*** Opening Supplied records ***

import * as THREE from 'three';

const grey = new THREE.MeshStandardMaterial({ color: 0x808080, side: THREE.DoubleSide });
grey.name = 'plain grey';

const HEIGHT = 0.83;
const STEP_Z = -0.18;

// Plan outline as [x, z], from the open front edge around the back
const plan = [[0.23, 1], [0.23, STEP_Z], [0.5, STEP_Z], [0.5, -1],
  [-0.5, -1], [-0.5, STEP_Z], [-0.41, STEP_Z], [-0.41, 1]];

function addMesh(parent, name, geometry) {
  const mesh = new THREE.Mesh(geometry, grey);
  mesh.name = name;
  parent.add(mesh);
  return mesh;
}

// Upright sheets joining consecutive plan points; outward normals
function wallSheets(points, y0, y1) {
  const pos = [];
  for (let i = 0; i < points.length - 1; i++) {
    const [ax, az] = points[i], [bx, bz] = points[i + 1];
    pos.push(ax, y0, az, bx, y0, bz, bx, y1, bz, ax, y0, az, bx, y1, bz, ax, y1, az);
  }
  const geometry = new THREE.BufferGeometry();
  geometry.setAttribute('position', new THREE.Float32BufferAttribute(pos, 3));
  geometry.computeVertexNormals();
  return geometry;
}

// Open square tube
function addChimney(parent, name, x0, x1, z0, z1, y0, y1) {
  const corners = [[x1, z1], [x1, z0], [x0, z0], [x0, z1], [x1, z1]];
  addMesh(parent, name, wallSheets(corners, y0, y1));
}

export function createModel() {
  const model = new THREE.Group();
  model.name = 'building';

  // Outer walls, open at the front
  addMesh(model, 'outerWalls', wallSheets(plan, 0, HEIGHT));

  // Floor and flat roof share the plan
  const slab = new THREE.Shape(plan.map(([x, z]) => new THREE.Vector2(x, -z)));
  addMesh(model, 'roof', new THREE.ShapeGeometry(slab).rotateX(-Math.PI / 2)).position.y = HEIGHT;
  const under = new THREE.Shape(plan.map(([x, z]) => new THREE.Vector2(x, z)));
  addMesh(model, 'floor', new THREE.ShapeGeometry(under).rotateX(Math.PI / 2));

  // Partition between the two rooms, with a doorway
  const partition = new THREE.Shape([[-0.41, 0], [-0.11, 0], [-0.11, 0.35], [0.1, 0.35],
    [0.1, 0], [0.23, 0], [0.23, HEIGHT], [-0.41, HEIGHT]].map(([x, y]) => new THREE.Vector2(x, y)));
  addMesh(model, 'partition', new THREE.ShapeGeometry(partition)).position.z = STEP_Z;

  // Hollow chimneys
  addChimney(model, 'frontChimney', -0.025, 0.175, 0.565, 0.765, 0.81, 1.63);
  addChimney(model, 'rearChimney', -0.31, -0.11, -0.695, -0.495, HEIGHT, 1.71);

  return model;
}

*** Closing Supplied records ***
*** Opening Supplied records ***

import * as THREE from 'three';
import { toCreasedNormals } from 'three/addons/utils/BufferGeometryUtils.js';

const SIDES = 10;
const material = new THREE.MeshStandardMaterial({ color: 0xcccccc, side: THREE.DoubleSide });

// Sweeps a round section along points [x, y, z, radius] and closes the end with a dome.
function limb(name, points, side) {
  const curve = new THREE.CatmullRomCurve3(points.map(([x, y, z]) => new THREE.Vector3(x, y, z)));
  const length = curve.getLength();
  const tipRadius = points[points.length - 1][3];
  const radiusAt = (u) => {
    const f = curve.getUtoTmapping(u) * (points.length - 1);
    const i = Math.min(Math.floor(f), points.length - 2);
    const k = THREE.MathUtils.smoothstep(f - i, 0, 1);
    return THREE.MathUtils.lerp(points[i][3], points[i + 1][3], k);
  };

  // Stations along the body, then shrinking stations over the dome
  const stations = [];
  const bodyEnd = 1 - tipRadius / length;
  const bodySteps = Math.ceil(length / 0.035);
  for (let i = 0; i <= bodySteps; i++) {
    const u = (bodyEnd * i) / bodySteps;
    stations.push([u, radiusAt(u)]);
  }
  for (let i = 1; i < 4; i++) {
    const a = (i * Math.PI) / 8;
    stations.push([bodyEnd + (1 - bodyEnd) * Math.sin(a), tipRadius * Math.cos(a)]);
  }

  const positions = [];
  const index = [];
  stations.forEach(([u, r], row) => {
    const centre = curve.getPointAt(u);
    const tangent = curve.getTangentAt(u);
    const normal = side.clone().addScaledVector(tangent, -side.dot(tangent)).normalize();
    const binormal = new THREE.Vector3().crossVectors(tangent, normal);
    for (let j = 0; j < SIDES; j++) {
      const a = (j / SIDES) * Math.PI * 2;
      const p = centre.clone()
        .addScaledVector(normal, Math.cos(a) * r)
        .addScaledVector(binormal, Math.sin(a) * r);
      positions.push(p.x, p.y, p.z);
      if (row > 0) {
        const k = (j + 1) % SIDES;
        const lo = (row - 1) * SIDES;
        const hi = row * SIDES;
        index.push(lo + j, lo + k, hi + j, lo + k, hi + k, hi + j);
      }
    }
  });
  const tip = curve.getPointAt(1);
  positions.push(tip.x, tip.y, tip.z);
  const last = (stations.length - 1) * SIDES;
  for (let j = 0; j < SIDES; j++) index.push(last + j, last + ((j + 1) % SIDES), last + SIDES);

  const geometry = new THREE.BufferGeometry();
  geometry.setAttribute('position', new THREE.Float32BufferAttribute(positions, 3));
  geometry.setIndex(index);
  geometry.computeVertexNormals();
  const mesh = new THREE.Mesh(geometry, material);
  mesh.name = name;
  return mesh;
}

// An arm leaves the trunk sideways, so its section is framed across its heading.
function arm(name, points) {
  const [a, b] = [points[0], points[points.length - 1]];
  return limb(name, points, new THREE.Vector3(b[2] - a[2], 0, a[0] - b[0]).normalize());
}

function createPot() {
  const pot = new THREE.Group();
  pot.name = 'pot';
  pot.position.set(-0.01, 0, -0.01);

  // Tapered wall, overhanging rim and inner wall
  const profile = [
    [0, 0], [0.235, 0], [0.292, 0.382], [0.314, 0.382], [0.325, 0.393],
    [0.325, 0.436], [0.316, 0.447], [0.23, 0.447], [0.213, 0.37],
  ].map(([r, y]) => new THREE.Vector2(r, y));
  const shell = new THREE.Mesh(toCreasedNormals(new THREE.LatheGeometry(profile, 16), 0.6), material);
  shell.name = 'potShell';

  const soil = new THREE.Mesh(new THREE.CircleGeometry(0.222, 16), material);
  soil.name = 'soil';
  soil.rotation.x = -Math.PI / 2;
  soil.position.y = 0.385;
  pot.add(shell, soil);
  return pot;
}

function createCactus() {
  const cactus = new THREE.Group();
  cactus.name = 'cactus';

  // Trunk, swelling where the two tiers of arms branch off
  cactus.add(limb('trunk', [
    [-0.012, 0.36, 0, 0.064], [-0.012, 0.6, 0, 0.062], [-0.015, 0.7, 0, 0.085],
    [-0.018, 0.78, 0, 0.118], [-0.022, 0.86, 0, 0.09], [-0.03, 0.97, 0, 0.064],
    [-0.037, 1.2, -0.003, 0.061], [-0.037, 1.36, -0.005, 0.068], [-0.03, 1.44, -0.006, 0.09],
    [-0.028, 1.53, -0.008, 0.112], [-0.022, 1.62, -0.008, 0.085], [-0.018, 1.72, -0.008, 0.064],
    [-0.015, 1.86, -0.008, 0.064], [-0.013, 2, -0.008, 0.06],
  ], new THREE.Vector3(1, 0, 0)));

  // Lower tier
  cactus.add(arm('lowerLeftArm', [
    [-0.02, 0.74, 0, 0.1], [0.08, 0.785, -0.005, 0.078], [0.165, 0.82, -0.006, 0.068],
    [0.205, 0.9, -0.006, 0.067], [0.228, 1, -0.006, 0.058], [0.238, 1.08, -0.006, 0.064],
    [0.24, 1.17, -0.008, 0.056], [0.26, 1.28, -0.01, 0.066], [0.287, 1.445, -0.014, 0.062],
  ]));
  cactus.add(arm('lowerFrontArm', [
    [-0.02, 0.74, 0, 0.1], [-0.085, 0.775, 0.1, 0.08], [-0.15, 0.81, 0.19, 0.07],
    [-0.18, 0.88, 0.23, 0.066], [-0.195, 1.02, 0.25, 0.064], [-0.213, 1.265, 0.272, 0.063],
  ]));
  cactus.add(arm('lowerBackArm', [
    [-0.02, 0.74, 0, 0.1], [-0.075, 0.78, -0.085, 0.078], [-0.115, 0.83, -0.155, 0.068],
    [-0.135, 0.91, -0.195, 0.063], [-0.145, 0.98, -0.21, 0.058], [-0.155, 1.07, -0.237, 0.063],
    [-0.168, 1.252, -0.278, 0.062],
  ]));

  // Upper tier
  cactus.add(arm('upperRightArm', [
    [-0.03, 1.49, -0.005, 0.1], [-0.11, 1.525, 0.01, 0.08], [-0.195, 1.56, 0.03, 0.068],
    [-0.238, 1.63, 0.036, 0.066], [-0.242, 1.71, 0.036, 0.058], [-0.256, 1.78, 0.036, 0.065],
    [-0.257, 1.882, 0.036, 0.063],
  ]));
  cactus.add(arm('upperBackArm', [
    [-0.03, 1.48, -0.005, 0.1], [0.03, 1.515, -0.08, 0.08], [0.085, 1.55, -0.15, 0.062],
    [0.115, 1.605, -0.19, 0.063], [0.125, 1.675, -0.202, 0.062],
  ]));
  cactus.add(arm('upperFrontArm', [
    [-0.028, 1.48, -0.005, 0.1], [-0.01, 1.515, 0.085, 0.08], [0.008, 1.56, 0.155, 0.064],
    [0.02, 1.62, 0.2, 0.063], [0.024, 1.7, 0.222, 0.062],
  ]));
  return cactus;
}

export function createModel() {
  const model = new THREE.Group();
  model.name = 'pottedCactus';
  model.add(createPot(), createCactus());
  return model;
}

*** Closing Supplied records ***
*** Opening Supplied records ***

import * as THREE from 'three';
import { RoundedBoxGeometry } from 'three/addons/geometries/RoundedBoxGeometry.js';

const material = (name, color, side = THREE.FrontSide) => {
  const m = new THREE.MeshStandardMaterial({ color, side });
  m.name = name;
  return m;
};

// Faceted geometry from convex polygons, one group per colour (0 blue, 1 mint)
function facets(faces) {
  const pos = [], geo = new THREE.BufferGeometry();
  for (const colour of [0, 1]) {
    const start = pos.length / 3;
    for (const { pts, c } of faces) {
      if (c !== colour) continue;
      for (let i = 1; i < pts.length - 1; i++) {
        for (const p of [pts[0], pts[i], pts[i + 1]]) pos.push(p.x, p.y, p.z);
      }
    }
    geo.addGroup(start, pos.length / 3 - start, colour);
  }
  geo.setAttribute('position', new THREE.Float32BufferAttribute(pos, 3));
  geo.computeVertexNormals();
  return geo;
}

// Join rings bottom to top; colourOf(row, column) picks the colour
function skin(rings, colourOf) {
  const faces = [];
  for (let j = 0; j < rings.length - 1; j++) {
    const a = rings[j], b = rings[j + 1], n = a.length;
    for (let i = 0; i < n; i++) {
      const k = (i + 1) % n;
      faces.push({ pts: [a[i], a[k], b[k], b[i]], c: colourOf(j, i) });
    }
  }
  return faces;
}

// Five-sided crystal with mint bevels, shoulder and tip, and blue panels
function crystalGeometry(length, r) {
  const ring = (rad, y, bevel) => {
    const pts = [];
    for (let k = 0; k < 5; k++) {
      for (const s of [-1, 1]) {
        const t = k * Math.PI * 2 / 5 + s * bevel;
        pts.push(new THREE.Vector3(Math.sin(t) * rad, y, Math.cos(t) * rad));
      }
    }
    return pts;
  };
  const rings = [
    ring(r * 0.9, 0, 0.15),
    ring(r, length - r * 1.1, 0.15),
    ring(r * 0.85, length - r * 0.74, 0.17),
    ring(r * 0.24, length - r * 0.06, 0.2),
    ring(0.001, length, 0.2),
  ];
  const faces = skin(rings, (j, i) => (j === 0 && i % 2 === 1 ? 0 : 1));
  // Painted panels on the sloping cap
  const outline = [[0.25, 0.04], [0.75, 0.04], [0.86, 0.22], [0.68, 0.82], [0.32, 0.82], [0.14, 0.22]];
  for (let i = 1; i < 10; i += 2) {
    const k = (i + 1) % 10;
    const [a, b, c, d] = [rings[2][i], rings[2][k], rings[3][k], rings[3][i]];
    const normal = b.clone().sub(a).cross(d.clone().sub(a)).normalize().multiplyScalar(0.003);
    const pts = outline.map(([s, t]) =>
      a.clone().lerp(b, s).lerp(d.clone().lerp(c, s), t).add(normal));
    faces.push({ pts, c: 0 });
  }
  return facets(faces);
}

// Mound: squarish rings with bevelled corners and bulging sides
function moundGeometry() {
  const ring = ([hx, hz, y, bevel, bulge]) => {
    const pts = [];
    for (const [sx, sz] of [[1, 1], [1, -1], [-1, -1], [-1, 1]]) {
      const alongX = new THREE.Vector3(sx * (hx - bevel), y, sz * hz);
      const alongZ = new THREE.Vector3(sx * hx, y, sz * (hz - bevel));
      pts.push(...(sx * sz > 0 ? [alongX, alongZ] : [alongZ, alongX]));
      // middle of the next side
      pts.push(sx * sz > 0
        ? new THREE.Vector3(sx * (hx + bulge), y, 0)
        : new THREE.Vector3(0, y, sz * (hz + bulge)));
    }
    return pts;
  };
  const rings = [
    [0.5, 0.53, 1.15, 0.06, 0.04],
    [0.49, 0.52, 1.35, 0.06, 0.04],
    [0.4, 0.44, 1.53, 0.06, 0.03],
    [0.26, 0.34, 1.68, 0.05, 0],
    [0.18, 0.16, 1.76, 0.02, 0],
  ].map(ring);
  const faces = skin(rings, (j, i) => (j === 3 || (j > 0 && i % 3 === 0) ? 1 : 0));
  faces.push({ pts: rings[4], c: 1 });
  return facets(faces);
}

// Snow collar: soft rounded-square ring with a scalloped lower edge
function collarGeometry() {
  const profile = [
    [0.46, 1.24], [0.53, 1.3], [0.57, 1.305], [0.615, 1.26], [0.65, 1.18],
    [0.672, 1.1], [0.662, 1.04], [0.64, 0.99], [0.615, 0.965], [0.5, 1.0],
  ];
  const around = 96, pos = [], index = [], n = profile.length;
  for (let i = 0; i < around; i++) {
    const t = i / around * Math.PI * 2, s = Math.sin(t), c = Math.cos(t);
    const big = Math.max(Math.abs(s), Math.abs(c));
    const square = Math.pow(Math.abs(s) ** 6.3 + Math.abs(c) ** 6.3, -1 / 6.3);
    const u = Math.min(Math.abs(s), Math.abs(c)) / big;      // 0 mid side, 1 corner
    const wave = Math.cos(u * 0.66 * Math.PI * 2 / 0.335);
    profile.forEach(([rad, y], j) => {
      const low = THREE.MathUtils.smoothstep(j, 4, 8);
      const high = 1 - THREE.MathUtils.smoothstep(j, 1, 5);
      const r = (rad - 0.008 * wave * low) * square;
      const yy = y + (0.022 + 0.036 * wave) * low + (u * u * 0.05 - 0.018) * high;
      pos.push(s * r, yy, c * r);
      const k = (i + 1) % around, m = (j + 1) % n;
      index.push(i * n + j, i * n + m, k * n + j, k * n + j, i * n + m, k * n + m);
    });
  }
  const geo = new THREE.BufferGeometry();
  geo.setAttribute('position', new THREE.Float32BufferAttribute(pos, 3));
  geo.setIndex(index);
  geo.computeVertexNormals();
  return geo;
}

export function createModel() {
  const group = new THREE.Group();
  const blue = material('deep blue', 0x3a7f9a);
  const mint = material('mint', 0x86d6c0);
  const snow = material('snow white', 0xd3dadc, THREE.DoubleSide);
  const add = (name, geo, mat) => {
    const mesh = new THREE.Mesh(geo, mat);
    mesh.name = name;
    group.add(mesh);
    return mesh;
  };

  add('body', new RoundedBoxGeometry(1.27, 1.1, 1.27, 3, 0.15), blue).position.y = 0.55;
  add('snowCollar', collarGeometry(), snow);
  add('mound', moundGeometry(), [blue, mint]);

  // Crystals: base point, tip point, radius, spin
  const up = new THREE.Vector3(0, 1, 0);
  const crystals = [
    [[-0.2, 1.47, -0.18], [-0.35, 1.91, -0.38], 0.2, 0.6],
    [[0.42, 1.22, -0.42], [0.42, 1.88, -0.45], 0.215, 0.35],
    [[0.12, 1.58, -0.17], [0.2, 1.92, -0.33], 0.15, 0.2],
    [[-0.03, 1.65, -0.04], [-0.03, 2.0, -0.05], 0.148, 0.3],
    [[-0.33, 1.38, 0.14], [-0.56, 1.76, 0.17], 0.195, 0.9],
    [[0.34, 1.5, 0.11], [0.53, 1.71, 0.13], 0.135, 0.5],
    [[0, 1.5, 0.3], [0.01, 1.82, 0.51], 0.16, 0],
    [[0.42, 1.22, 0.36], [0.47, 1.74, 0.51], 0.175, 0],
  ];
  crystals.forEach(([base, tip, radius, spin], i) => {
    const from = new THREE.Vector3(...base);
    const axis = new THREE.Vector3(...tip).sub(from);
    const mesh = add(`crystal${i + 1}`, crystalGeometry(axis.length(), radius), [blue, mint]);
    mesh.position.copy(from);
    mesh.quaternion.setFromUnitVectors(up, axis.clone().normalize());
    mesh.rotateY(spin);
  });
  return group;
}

*** Closing Supplied records ***

Using the word "blue" as the filter, copy each matching line from the material.

▶ Written reply
// Faceted geometry from convex polygons, one group per colour (0 blue, 1 mint)
// Five-sided crystal with mint bevels, shoulder and tip, and blue panels
  const blue = material('deep blue', 0x3a7f9a);
  add('body', new RoundedBoxGeometry(1.27, 1.1, 1.27, 3, 0.15), blue).position.y = 0.55;
  add('mound', moundGeometry(), [blue, mint]);
    const mesh = add(`crystal${i + 1}`, crystalGeometry(axis.length(), radius), [blue, mint]);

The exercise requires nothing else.